By Taylor DeVille
Baltimore Watchdog Staff Writer
A Baltimore-based filmmaker and associate film professor at Stevenson University has created a documentary called “Moms & Meds” that is aimed at eliminating the stigma around pregnant women who suffer with mental illness.
“As a person struggling with anxiety since childhood, who had been medicated for over a decade, I soon realized I had important decisions to make,” Dina Fiasconaro says in her opening lines of the documentary. “Should I stay on my meds and risk harming the baby? Should I get off my meds and risk my own mental health? Should I have a child at all, given my family history of mental health issues?”
“Moms & Meds” follows the stories of five women (including Fiasconaro) over the course of their pregnancies as they struggle with mental health problems and other issues.
Spanning a four-year period, the film examines women who have lost their jobs, given children up for adoption, and suffered either because they used the wrong medication or could not get the drugs they needed.
The idea for the documentary came three months before Fiasconaro became pregnant, when she decided to flush her medication out of her system before trying to conceive.
Fiasconaro filmed herself as her body and mind adjusted to life without medication, and for a while she woke up every morning with a panic attack.
Fiasconaro decided to go med-free after receiving little to no information about the potential effects of her medication on a developing fetus from various doctors, most of whom were content to pass her on to the next expert without giving any real advice.
“No one just wanted to claim ownership of a piece of information that would’ve been helpful for me,” Fiasconaro said in an interview. “It’s not that they don’t want to help, it’s just that they’re only trained in the one small portion of the larger experience that the pregnant woman is having.
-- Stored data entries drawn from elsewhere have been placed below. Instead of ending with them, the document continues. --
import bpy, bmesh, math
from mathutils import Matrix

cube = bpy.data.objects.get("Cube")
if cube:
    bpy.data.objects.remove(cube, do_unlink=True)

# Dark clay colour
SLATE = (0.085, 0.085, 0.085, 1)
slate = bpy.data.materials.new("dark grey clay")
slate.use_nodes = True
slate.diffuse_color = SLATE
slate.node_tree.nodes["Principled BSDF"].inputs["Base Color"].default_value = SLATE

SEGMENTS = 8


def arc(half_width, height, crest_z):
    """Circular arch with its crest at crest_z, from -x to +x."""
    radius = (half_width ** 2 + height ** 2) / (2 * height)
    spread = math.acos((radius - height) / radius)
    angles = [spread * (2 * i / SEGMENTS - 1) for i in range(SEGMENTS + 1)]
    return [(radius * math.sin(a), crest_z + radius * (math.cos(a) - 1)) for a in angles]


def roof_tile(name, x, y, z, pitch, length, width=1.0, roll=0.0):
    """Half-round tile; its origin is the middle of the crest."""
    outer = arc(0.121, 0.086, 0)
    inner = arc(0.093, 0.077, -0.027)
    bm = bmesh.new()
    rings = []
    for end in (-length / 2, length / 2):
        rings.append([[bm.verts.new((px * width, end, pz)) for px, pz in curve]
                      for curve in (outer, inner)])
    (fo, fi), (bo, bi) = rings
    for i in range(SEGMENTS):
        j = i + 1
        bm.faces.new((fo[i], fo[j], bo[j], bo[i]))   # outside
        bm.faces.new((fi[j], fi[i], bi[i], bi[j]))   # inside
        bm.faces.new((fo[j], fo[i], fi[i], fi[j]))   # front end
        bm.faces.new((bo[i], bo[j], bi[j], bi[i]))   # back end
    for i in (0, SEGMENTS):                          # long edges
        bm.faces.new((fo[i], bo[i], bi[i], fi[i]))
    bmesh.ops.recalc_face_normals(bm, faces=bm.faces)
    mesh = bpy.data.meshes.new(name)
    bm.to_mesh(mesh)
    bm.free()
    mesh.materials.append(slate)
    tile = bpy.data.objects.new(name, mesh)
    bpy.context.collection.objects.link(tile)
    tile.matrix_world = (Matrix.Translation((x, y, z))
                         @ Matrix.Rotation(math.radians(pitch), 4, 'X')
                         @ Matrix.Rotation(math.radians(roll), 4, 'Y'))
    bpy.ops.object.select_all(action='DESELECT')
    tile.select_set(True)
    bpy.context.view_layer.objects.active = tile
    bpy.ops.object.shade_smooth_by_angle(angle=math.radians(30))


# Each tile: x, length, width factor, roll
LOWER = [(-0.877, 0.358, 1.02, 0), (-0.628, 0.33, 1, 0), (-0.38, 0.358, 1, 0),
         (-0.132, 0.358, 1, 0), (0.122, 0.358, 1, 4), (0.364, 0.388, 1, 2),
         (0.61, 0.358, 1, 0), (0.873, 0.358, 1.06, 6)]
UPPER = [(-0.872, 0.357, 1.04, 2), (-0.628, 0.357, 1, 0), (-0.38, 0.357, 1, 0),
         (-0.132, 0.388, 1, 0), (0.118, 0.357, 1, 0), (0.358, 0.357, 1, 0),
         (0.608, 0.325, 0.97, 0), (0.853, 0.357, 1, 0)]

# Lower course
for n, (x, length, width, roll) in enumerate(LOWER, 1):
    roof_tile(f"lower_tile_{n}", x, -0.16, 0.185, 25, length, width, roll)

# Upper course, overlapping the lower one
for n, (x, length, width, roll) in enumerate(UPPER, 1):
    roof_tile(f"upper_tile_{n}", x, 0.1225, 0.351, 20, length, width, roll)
None of them are talking to each other.”
According to the New York Times, a meta-analysis found from observing 30 studies that “as many as one in five women develop symptoms of depression, anxiety, bipolar disorder, obsessive-compulsive disorder or a combination” in the year after giving birth—and many women become depressed during their pregnancy.
Not much research has been conducted, however, on mothers who have already been diagnosed with and prescribed medication for psychological illnesses, Fiasconaro said—and perhaps for good reason.
“You can’t give a pregnant woman a medication as a test just to see what happens,” Fiasconaro said. “A lot of the data is circumstantial.”
Another thing, FIasconaro said, is that medication affects women differently, making it nearly impossible to determine which medications will negatively impact potential moms.
“Because you’re dealing with brain chemistry, it’s a very kind of individual and case-by-case scenario,” she said. “You could give five women the same medication, and they’re all gonna react differently to that medication, which makes it really hard because there’s no standard for anything.”
Fiasconaro said that while she was interested in “gain[ing] data and information” on medicated potential moms, “the doc became about just giving a voice to women who normally don’t talk about these types of issues because of stigma.”
“I learned that women are really resilient,” Fiasconaro said, smiling. “Although all five women in my film struggled to various degrees, we all still kind of made it, and we’re all raising our kids to the best of our abilities.”
Fiasconaro’s daughter Sailor turns 3 in December, and Fiasconaro is still medication-free.
“I think [Sailor] allows me to stop and enjoy moments in a way that I usually can’t because I’m anxious,” Fiasconaro said. “So she’s kind of therapeutic in a way.”
“Moms & Meds” is available now on Amazon and is free for Amazon Prime users.